* **YOUR INSTRUCTIONS**:
Reproduce, from the lines below, exactly the stretch that begins at the line containing "rings.append([bm.verts.new((0, 0, z))]" and ends at the line containing "# Hollow flared", both included.
--- DATA UNDER STUDY Enclosed Below ---
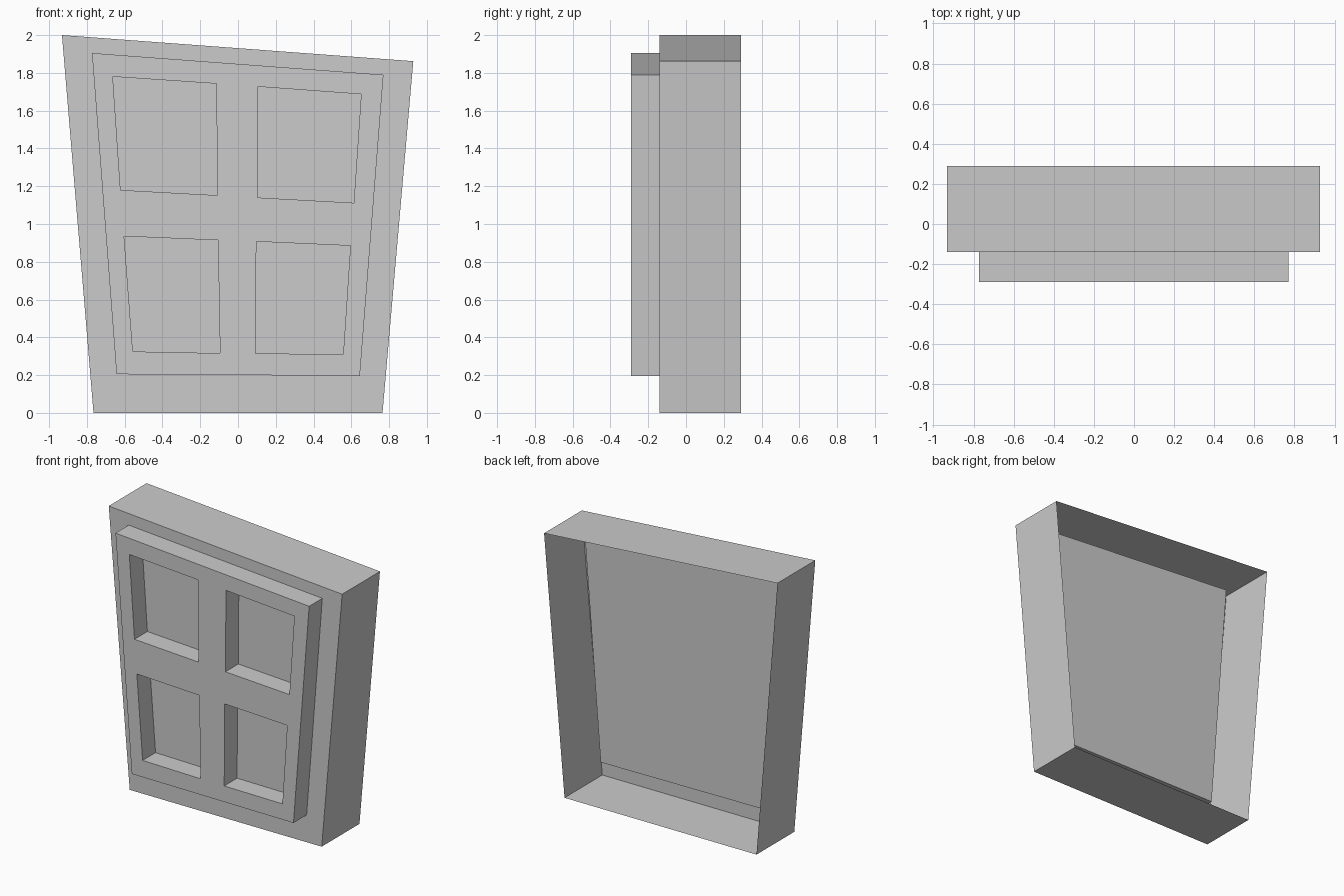
import bpy
import bmesh

if "Cube" in bpy.data.objects:
    bpy.data.objects.remove(bpy.data.objects["Cube"])


def prism(name, loops, y_front, y_back, open_back=False):
    """Extrude four-sided (x, z) outlines from y_front to y_back."""
    bm = bmesh.new()
    for loop in loops:
        front = [bm.verts.new((x, y_front, z)) for x, z in loop]
        back = [bm.verts.new((x, y_back, z)) for x, z in loop]
        bm.faces.new(front)
        if not open_back:
            bm.faces.new(back[::-1])
        n = len(loop)
        for i in range(n):
            j = (i + 1) % n
            bm.faces.new((front[j], front[i], back[i], back[j]))
    mesh = bpy.data.meshes.new(name)
    bm.to_mesh(mesh)
    bm.free()
    obj = bpy.data.objects.new(name, mesh)
    bpy.context.collection.objects.link(obj)
    return obj


Y_FRONT, Y_WALL, Y_INNER, Y_BACK = -0.29, -0.14, 0.05, 0.29

# Surround: crooked thin-walled box, open at the back
surround = prism("window_surround",
                 [[(-0.765, 0), (0.765, 0), (0.928, 1.862), (-0.932, 2.0)]],
                 Y_WALL, Y_BACK, open_back=True)

# Sash: solid slab poking through the surround
sash = prism("window_sash",
             [[(-0.643, 0.205), (0.645, 0.196), (0.77, 1.79), (-0.773, 1.905)]],
             Y_FRONT, Y_INNER)

# Four crooked pane recesses cut into the sash front
panes = [
    [(-0.622, 1.18), (-0.11, 1.152), (-0.114, 1.743), (-0.663, 1.78)],
    [(0.103, 1.14), (0.613, 1.112), (0.652, 1.687), (0.107, 1.727)],
    [(-0.557, 0.325), (-0.095, 0.316), (-0.106, 0.914), (-0.603, 0.935)],
    [(0.093, 0.315), (0.557, 0.31), (0.595, 0.885), (0.097, 0.907)],
]
cutter = prism("pane_cutter", panes, Y_FRONT - 0.1, Y_WALL - 0.003)
cutter.hide_render = True

mod = sash.modifiers.new("pane_recesses", 'BOOLEAN')
mod.operation = 'DIFFERENCE'
mod.solver = 'EXACT'
mod.object = cutter
bpy.context.view_layer.objects.active = sash
bpy.ops.object.modifier_apply(modifier=mod.name)
bpy.data.objects.remove(cutter)
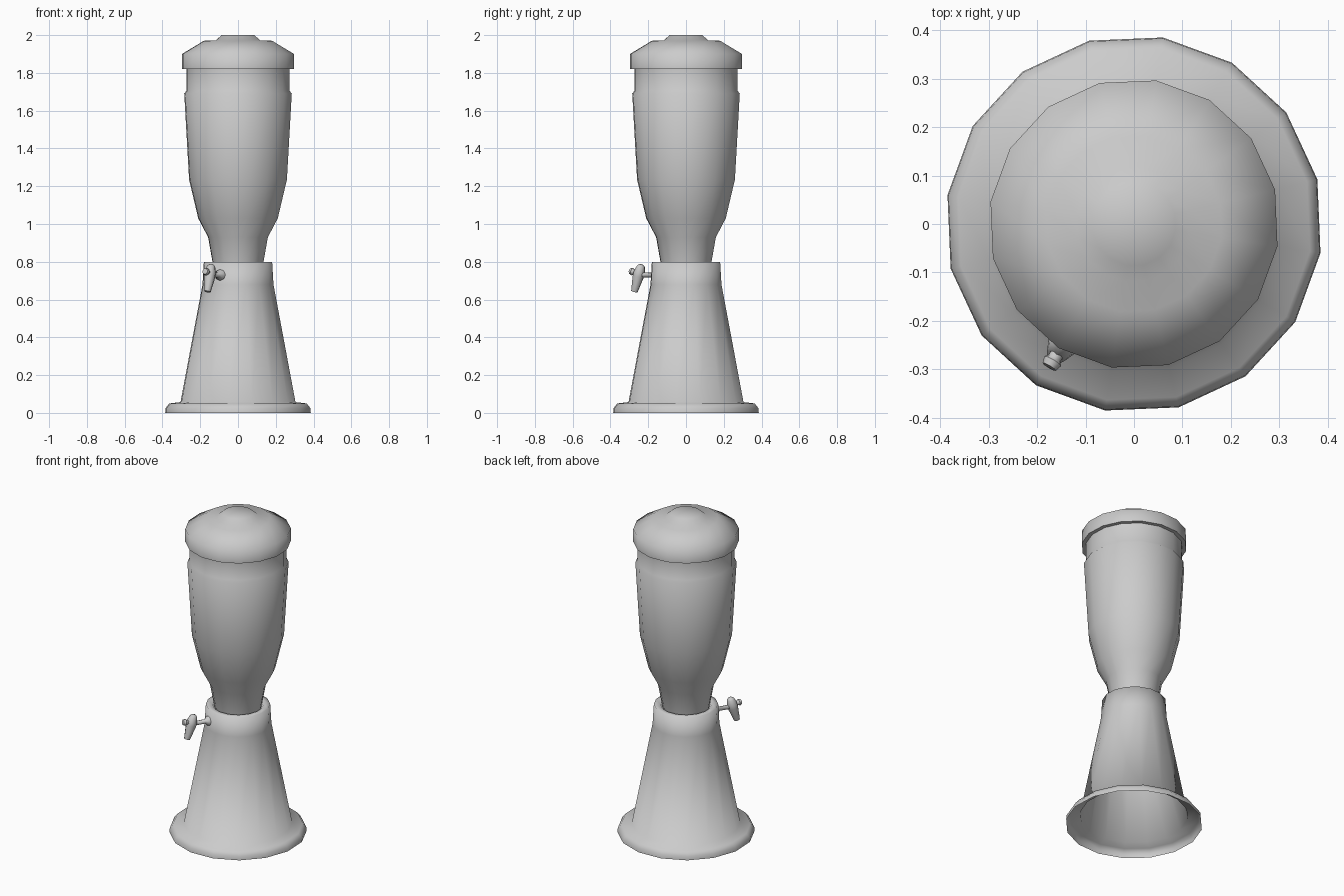
import bpy, bmesh, math
from mathutils import Vector, Matrix

if "Cube" in bpy.data.objects:
    bpy.data.objects.remove(bpy.data.objects["Cube"])


def lathe(name, profile, sides=16, start=13.7, matrix=None, angle=50):
    """Revolve (radius, height) points about z; radius 0 closes to a point."""
    bm = bmesh.new()
    rings = []
    for r, z in profile:
        if r == 0:
            rings.append([bm.verts.new((0, 0, z))] * sides)
            continue
        ring = []
        for i in range(sides):
            a = math.radians(start) + 2 * math.pi * i / sides
            ring.append(bm.verts.new((r * math.cos(a), r * math.sin(a), z)))
        rings.append(ring)
    for lo, hi in zip(rings, rings[1:]):
        for i in range(sides):
            j = (i + 1) % sides
            bm.faces.new(dict.fromkeys((lo[i], lo[j], hi[j], hi[i])))
    if matrix:
        bm.transform(matrix)
    mesh = bpy.data.meshes.new(name)
    bm.to_mesh(mesh)
    bm.free()
    obj = bpy.data.objects.new(name, mesh)
    bpy.context.collection.objects.link(obj)
    bpy.ops.object.select_all(action='DESELECT')
    obj.select_set(True)
    bpy.context.view_layer.objects.active = obj
    bpy.ops.object.shade_smooth_by_angle(angle=math.radians(angle))
    return obj


def along(start, end):
    """Matrix placing local z along the line start -> end."""
    rot = (end - start).to_track_quat('Z', 'Y').to_matrix().to_4x4()
    return Matrix.Translation(start) @ rot


# Hollow flared stand with foot flange and rolled-in top rim
lathe("stand", [(0.39, 0), (0.388, 0.025), (0.368, 0.05), (0.308, 0.057),
                (0.19, 0.68), (0.183, 0.80), (0.148, 0.80), (0.134, 0.785)], angle=100)

# Tapered container with a recessed collar under the lid
lathe("container", [(0.134, 0.785), (0.16, 0.93), (0.213, 1.03), (0.262, 1.235),
                    (0.288, 1.69), (0.277, 1.705), (0.277, 1.82)], angle=80)

# Lid with low raised button
lathe("lid", [(0.277, 1.82), (0.30, 1.82), (0.30, 1.90), (0.183, 1.97),
              (0.12, 1.972), (0.087, 2.0), (0, 2.0)], angle=60)

# Tap: stem with wall flange, leaning spout body, front knob
out = Vector((-0.51, -0.86, 0)).normalized()


def tap_point(r, z):
    return out * r + Vector((0, 0, z))


lathe("tap_stem", [(0, 0), (0.03, 0), (0.03, 0.018), (0.013, 0.034), (0.013, 0.125)],
      8, 0, along(tap_point(0.172, 0.73), tap_point(0.3, 0.73)))
lathe("tap_body", [(0, 0), (0.018, 0), (0.031, 0.085), (0.031, 0.105),
                   (0.022, 0.14), (0.012, 0.15), (0, 0.15)],
      8, 0, along(tap_point(0.318, 0.642), tap_point(0.275, 0.785)))
lathe("tap_knob", [(0.014, 0), (0.014, 0.035), (0.02, 0.042), (0.016, 0.056), (0, 0.058)],
      8, 0, along(tap_point(0.288, 0.74), tap_point(0.345, 0.75)))
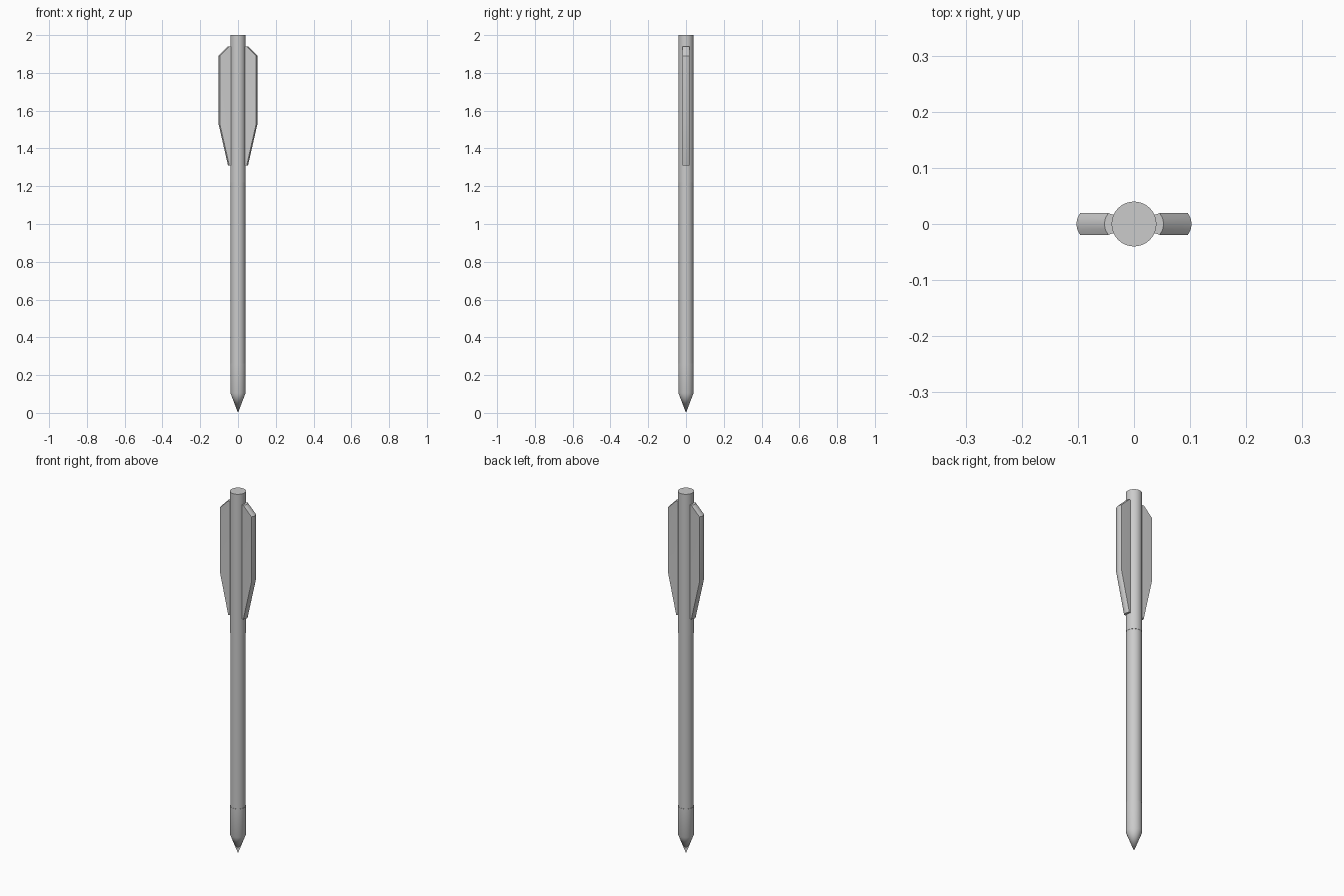
import bpy, bmesh, math

if "Cube" in bpy.data.objects:
    bpy.data.objects.remove(bpy.data.objects["Cube"])

SIDES = 32


def make_object(name, bm):
    bmesh.ops.recalc_face_normals(bm, faces=bm.faces[:])
    mesh = bpy.data.meshes.new(name)
    bm.to_mesh(mesh)
    bm.free()
    obj = bpy.data.objects.new(name, mesh)
    bpy.context.collection.objects.link(obj)
    return obj


def smooth(obj):
    bpy.ops.object.select_all(action='DESELECT')
    obj.select_set(True)
    bpy.context.view_layer.objects.active = obj
    bpy.ops.object.shade_smooth_by_angle(angle=math.radians(30))


def lathe(name, profile):
    """Closed solid of revolution from (radius, z) points."""
    bm = bmesh.new()
    rings = []
    for r, z in profile:
        n = 1 if r == 0 else SIDES
        rings.append([bm.verts.new((r * math.cos(2 * math.pi * i / SIDES),
                                    r * math.sin(2 * math.pi * i / SIDES), z))
                      for i in range(n)])
    for a, b in zip(rings, rings[1:]):
        for i in range(SIDES):
            j = (i + 1) % SIDES
            if len(a) == 1:
                bm.faces.new((a[0], b[j], b[i]))
            else:
                bm.faces.new((a[i], a[j], b[j], b[i]))
    for ring in (rings[0], rings[-1]):
        if len(ring) > 1:
            bm.faces.new(ring)
    obj = make_object(name, bm)
    smooth(obj)
    return obj


def fin(name, side):
    """Fin with a rounded outer edge, lofted along its outline."""
    bm = bmesh.new()
    rings = []
    for xo, z in [(0.053, 1.31), (0.103, 1.53), (0.103, 1.89), (0.053, 1.94)]:
        half = [(0.030, 0.016), (0.039, 0.017), (xo - 0.007, 0.0195), (xo - 0.002, 0.010)]
        section = half + [(xo, 0)] + [(x, -y) for x, y in reversed(half)]
        rings.append([bm.verts.new((side * x, y, z)) for x, y in section])
    for a, b in zip(rings, rings[1:]):
        n = len(a)
        for i in range(n):
            j = (i + 1) % n
            bm.faces.new((a[i], a[j], b[j], b[i]))
    bm.faces.new(rings[0])
    bm.faces.new(rings[-1])
    smooth(make_object(name, bm))


# Pointed head, slightly slimmer shaft and finned tail tube
lathe("pointed_head", [(0, 0), (0.04, 0.105), (0.04, 0.262)])
lathe("shaft", [(0.0385, 0.262), (0.0385, 1.22)])
lathe("tail_tube", [(0.04, 1.22), (0.04, 2.0)])

# Pair of opposite fins
for fin_name, s in (("left_fin", -1), ("right_fin", 1)):
    fin(fin_name, s)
--- End of Enclosed DATA UNDER STUDY ---
* **RESPONSE**:
            rings.append([bm.verts.new((0, 0, z))] * sides)
            continue
        ring = []
        for i in range(sides):
            a = math.radians(start) + 2 * math.pi * i / sides
            ring.append(bm.verts.new((r * math.cos(a), r * math.sin(a), z)))
        rings.append(ring)
    for lo, hi in zip(rings, rings[1:]):
        for i in range(sides):
            j = (i + 1) % sides
            bm.faces.new(dict.fromkeys((lo[i], lo[j], hi[j], hi[i])))
    if matrix:
        bm.transform(matrix)
    mesh = bpy.data.meshes.new(name)
    bm.to_mesh(mesh)
    bm.free()
    obj = bpy.data.objects.new(name, mesh)
    bpy.context.collection.objects.link(obj)
    bpy.ops.object.select_all(action='DESELECT')
    obj.select_set(True)
    bpy.context.view_layer.objects.active = obj
    bpy.ops.object.shade_smooth_by_angle(angle=math.radians(angle))
    return obj


def along(start, end):
    """Matrix placing local z along the line start -> end."""
    rot = (end - start).to_track_quat('Z', 'Y').to_matrix().to_4x4()
    return Matrix.Translation(start) @ rot


# Hollow flared stand with foot flange and rolled-in top rim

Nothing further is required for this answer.